doesn’t trust Moses to come back down from the mountain: “When the people saw
that Moses was so long in coming down from the mountain, the people gathered
against Aaron… ‘Come make us a god who shall go before us, for that man Moses…
we do not know what has happened to him.’”
(Ex 32:1) Aaron supervises the
building of the Golden Calf, and when Moses eventually comes back down, he is
horrified; he drops the sacred tablets. The relationship between the brothers
is completely shattered. Moses can’t believe Aaron let him down so badly, disappointed
by his faithlessness; Aaron is wondering why Moses abandoned him. God is furious that the people were so easily
swayed, and Moses is annoyed that he has to clean up this huge mess.
this was the nadir of relationships at Sinai, ultimately they were repaired. It
took true repentance, putting aside anger, acknowledging the disappointment,
awareness of misdeeds, and the step-by-step rebuilding of trust to move past it
all. Yet, this very catastrophe—the experience itself—became an essential part
the story we’ve told to each other ever since, connecting us. Knowing we got so
close to the brink and still could salvage the relationship became our strength.
If we can tell even that story with passion and conviction, we won’t want to step
out of the circle again.
we can harness the power of the stories that connect us, our relationships will
be that much more secure.
Anita Silvert is a

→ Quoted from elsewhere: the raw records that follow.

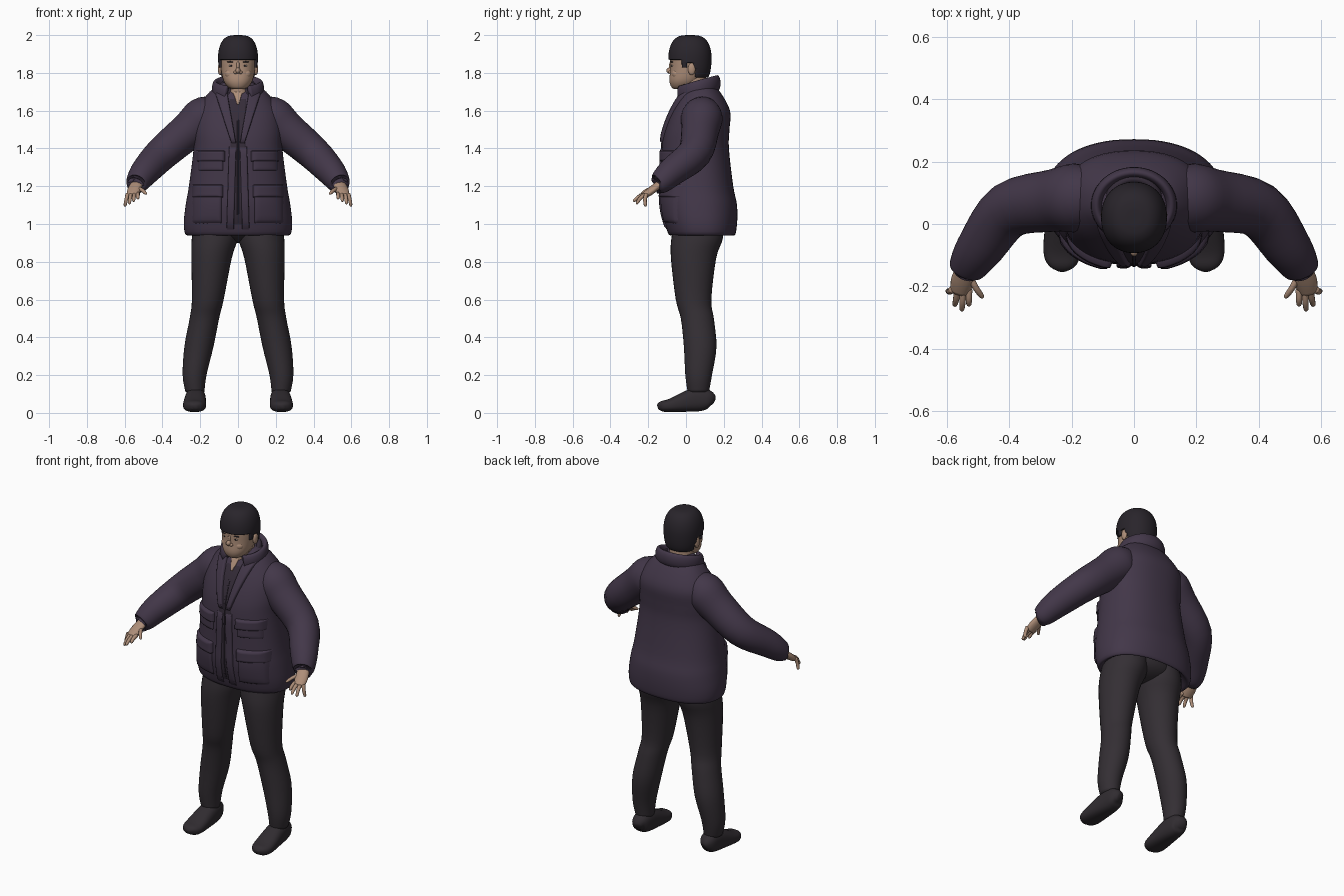
import bpy, bmesh, math
from mathutils import Vector

if "Cube" in bpy.data.objects:
    bpy.data.objects.remove(bpy.data.objects["Cube"])


def material(name, *rgb):
    mat = bpy.data.materials.new(name)
    mat.use_nodes = True
    mat.diffuse_color = (*rgb, 1)
    mat.node_tree.nodes["Principled BSDF"].inputs["Base Color"].default_value = (*rgb, 1)
    return mat


JACKET = material("plum jacket", .055, .038, .066)
LINING = material("dark plum lining", .035, .025, .04)
TROUSERS = material("charcoal trousers", .034, .028, .034)
SHOES = material("dark shoes", .03, .025, .03)
HAIR = material("black hair", .022, .018, .024)
SKIN = material("skin", .42, .27, .19)
LIPS = material("lips", .27, .13, .1)
PALE = material("pale white", .5, .42, .36)


def finish(name, bm, mat):
    mesh = bpy.data.meshes.new(name)
    bm.to_mesh(mesh)
    bm.free()
    mesh.materials.append(mat)
    mesh.shade_smooth()
    obj = bpy.data.objects.new(name, mesh)
    bpy.context.collection.objects.link(obj)
    return obj


def spline(rows, steps=4):
    """Smooth curve through rows of equal length."""
    out = []
    for i in range(len(rows) - 1):
        before, start = rows[max(i - 1, 0)], rows[i]
        end, after = rows[i + 1], rows[min(i + 2, len(rows) - 1)]
        for k in range(steps):
            t = k / steps
            out.append([q + t / 2 * (r - p + t * (2 * p - 5 * q + 4 * r - s + t * (3 * (q - r) + s - p)))
                        for p, q, r, s in zip(before, start, end, after)])
    return out + [list(rows[-1])]


def loft(name, rows, mat, level=False, aspect=1, sides=32, power=2, keep=None):
    """Skin over rows of x, y, z, width and optional depth; level rings stay horizontal."""
    rows = spline(rows)
    points = [Vector(row[:3]) for row in rows]
    bm = bmesh.new()
    rings = []
    for i, row in enumerate(rows):
        side, up = Vector((1, 0, 0)), Vector((0, 1, 0))
        if not level:
            tangent = (points[min(i + 1, len(points) - 1)] - points[max(i - 1, 0)]).normalized()
            side = tangent.cross(Vector((0, 0, 1))).normalized()
            up = side.cross(tangent)
        ring = []
        for k in range(sides):
            angle = math.tau * k / sides
            c, s = (math.copysign(abs(v) ** (2 / power), v) for v in (math.cos(angle), math.sin(angle)))
            ring.append(bm.verts.new(points[i] + side * row[3] * c + up * row[-1] * aspect * s))
        rings.append(ring)
    for low, high in zip(rings, rings[1:]):
        for k in range(sides):
            bm.faces.new((low[k], low[k - 1], high[k - 1], high[k]))
    for ring in (rings[0], rings[-1]):
        bm.faces.new(ring)
    bmesh.ops.recalc_face_normals(bm, faces=bm.faces)
    if keep:
        gone = [face for face in bm.faces if not keep(face.calc_center_median())]
        bmesh.ops.delete(bm, geom=gone, context='FACES')
    return finish(name, bm, mat)


def blob(name, location, size, mat):
    bm = bmesh.new()
    bmesh.ops.create_uvsphere(bm, u_segments=20, v_segments=12, radius=1)
    obj = finish(name, bm, mat)
    obj.location, obj.scale = location, size


# Jacket body, with the hem turned in at the bottom
BODY = [(0, .08, 1, .2, .13), (0, .085, .94, .27, .17), (0, .08, 1, .287, .19),
        (0, .07, 1.1, .277, .2), (0, .06, 1.2, .26, .19), (0, .05, 1.4, .235, .177),
        (0, .06, 1.5, .235, .17), (0, .08, 1.6, .22, .153), (0, .08, 1.7, .15, .1), (0, .07, 1.75, .08, .06)]
SQUARENESS = 2.3
loft("jacket_body", BODY, JACKET, level=True, sides=64, power=SQUARENESS)
BODY_CURVE = spline(BODY)


def front_y(x, z):
    """Front surface of the jacket body."""
    for low, high in reversed(list(zip(BODY_CURVE, BODY_CURVE[1:]))):
        if low[2] <= z <= high[2]:
            t = (z - low[2]) / (high[2] - low[2])
            y, width, depth = (low[i] + t * (high[i] - low[i]) for i in (1, 3, 4))
            return y - depth * (1 - min(abs(x / width), .99) ** SQUARENESS) ** (1 / SQUARENESS)


def panel(name, x, width, z, height, thick, mat, sign=1, lean=0, flare=1, n=16):
    """Padded patch on the jacket front; its top may lean outward and flare."""
    bm = bmesh.new()
    grid = []
    for j in range(n + 1):
        row = []
        for i in range(n + 1):
            u, v = i / n, j / n
            px = sign * (x + lean * v + u * width * (1 + (flare - 1) * v))
            pz = z + height * v
            edge = min(i, j, n - i, n - j)
            lift = thick * min(1, .7 + edge / 10) if edge else -.006
            row.append(bm.verts.new((px, front_y(px, pz) - lift, pz)))
        grid.append(row)
    for low, high in zip(grid, grid[1:]):
        for i in range(n):
            face = bm.faces.new((low[i], low[i + 1], high[i + 1], high[i]))
            if sign < 0:
                face.normal_flip()
    finish(name, bm, mat)


# Open front, zip and neckline
panel("inner_front", -.035, .07, .965, .73, .003, LINING, lean=-.015, flare=1.4)
panel("zip_strip", -.005, .01, .98, .64, .007, LINING)
panel("neck_opening", -.004, .008, 1.63, .085, .008, SKIN, lean=-.03, flare=8)

# Parts that come in pairs
for sign, tag in ((1, "left_"), (-1, "right_")):
    def mirrored(rows):
        return [(sign * row[0], *row[1:]) for row in rows]

    # Jacket edges, lapels and pockets
    panel(tag + "front_edge", .022, .04, .96, .46, .012, JACKET, sign, lean=-.014)
    panel(tag + "lapel", .008, .025, 1.42, .29, .018, JACKET, sign, lean=.05, flare=2.8)
    panel(tag + "chest_pocket", .075, .14, 1.28, .09, .01, JACKET, sign)
    panel(tag + "chest_flap", .067, .155, 1.33, .06, .022, JACKET, sign)
    panel(tag + "hip_pocket", .083, .16, 1, .19, .014, JACKET, sign)
    panel(tag + "hip_flap", .076, .17, 1.14, .07, .024, JACKET, sign)

    # Sleeve with a gathered cuff
    loft(tag + "sleeve", mirrored([
        (.11, .1, 1.6, .08), (.18, .085, 1.565, .11), (.26, .075, 1.495, .1), (.4, .045, 1.375, .09),
        (.49, -.07, 1.28, .077), (.53, -.13, 1.225, .063), (.54, -.15, 1.21, .05), (.535, -.14, 1.22, .03)]), JACKET)

    # Hand: palm, four fanned fingers and a thumb
    loft(tag + "palm", mirrored([(.53, -.12, 1.23, .03), (.55, -.18, 1.18, .037), (.56, -.22, 1.15, .03)]),
         SKIN, aspect=.55, sides=16)
    digits = [(Vector((.53 + .018 * k, -.21, 1.16)),
               Vector((.53 + .023 * k, -.28 + .016 * (k - 1) ** 2, 1.135 - .014 * k))) for k in range(4)]
    digits.append((Vector((.53, -.165, 1.19)), Vector((.485, -.238, 1.16))))
    for (base, tip), finger in zip(digits, ("index", "middle", "ring", "little", "thumb")):
        bend = base.lerp(tip, .5) + Vector((0, -.004, .004))
        loft(tag + finger, mirrored([(*base, .011), (*bend, .01), (*base.lerp(tip, .9), .008), (*tip, .003)]),
             SKIN, sides=10)

    # Trouser leg and shoe
    loft(tag + "trouser_leg", mirrored([
        (.11, .07, 1.05, .11), (.122, .06, .93, .122), (.14, .04, .82, .107), (.16, .04, .6, .084),
        (.178, .06, .5, .078), (.207, .075, .35, .077), (.23, .067, .2, .063), (.228, .065, .11, .05)]),
        TROUSERS, level=True, aspect=1.12)
    loft(tag + "shoe", mirrored([
        (.22, .145, .06, .02, .02), (.225, .12, .07, .045, .05), (.225, .05, .07, .054, .063),
        (.23, -.08, .04, .061, .036), (.23, -.13, .035, .046, .027), (.23, -.15, .03, .014, .012)]), SHOES, power=2.5)

    # Face features on each side
    blob(tag + "ear", (sign * .095, .03, 1.82), (.012, .02, .032), SKIN)
    blob(tag + "eyebrow", (sign * .037, -.074, 1.858), (.022, .008, .004), HAIR)
    blob(tag + "eye", (sign * .036, -.07, 1.838), (.014, .008, .005), PALE)
    blob(tag + "iris", (sign * .036, -.075, 1.838), (.006, .005, .005), HAIR)
    blob(tag + "cheek", (sign * .04, -.05, 1.795), (.03, .026, .026), SKIN)
    blob(tag + "nostril", (sign * .013, -.082, 1.803), (.011, .012, .009), SKIN)

blob("trouser_seat", (0, .07, .98), (.2, .13, .08), TROUSERS)


def collar(name, width, depth, tall, mat):
    """Band around the neck, open at the front and rising to the back."""
    rows = []
    for k in range(13):
        angle = math.radians(25 * k - 60)
        c, s = math.cos(angle), math.sin(angle)
        rows.append((width * c, .06 + depth * s, 1.715 + .03 * s, .018, tall))
    loft(name, rows, mat, sides=16)


collar("collar", .12, .105, .043, JACKET)
collar("inner_collar", .08, .085, .03, LINING)

# Neck and head
loft("neck", [(0, .045, 1.62, .07), (0, .035, 1.8, .07)], SKIN, level=True)
loft("head", [(0, -.03, 1.714, .03), (0, -.02, 1.726, .053), (0, -.004, 1.76, .077), (0, .015, 1.82, .09),
              (0, .02, 1.9, .094), (0, .02, 1.95, .075), (0, .02, 1.98, .03)],
     SKIN, level=True, aspect=1.09, sides=40, power=2.2)
blob("nose", (0, -.086, 1.812), (.013, .018, .016), SKIN)
blob("nose_bridge", (0, -.076, 1.835), (.01, .014, .03), SKIN)
blob("mouth", (0, -.075, 1.772), (.03, .01, .009), LIPS)
blob("teeth", (0, -.08, 1.773), (.022, .007, .004), PALE)
blob("chin", (0, -.06, 1.738), (.03, .02, .018), SKIN)


# Hair dome trimmed to a fringe, sideburns and nape
def hairline(point):
    steps = ((-.025, 1.87), (.005, 1.825), (.045, 1.85), (1, 1.775))
    return point.z > next(low for back, low in steps if point.y < back)


dome = []
for k in range(-6, 9):
    angle = k * math.pi / 17
    taper = math.cos(angle) ** (.6 if k > 0 else .25)
    dome.append((0, .021, 1.88 + .12 * math.sin(angle), .106 * taper))
hair = loft("hair", dome, HAIR, level=True, aspect=1.08, sides=48, power=2.15, keep=hairline)
hair.modifiers.new("thickness", 'SOLIDIFY').thickness = .016
hair.modifiers.new("soften", 'SUBSURF').levels = 1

freelance teacher and writer, living in Northbrook. You can read more of her
weekly Torah musings on her blog, Jewish Gems, www.anitasilvert.wordpress.com.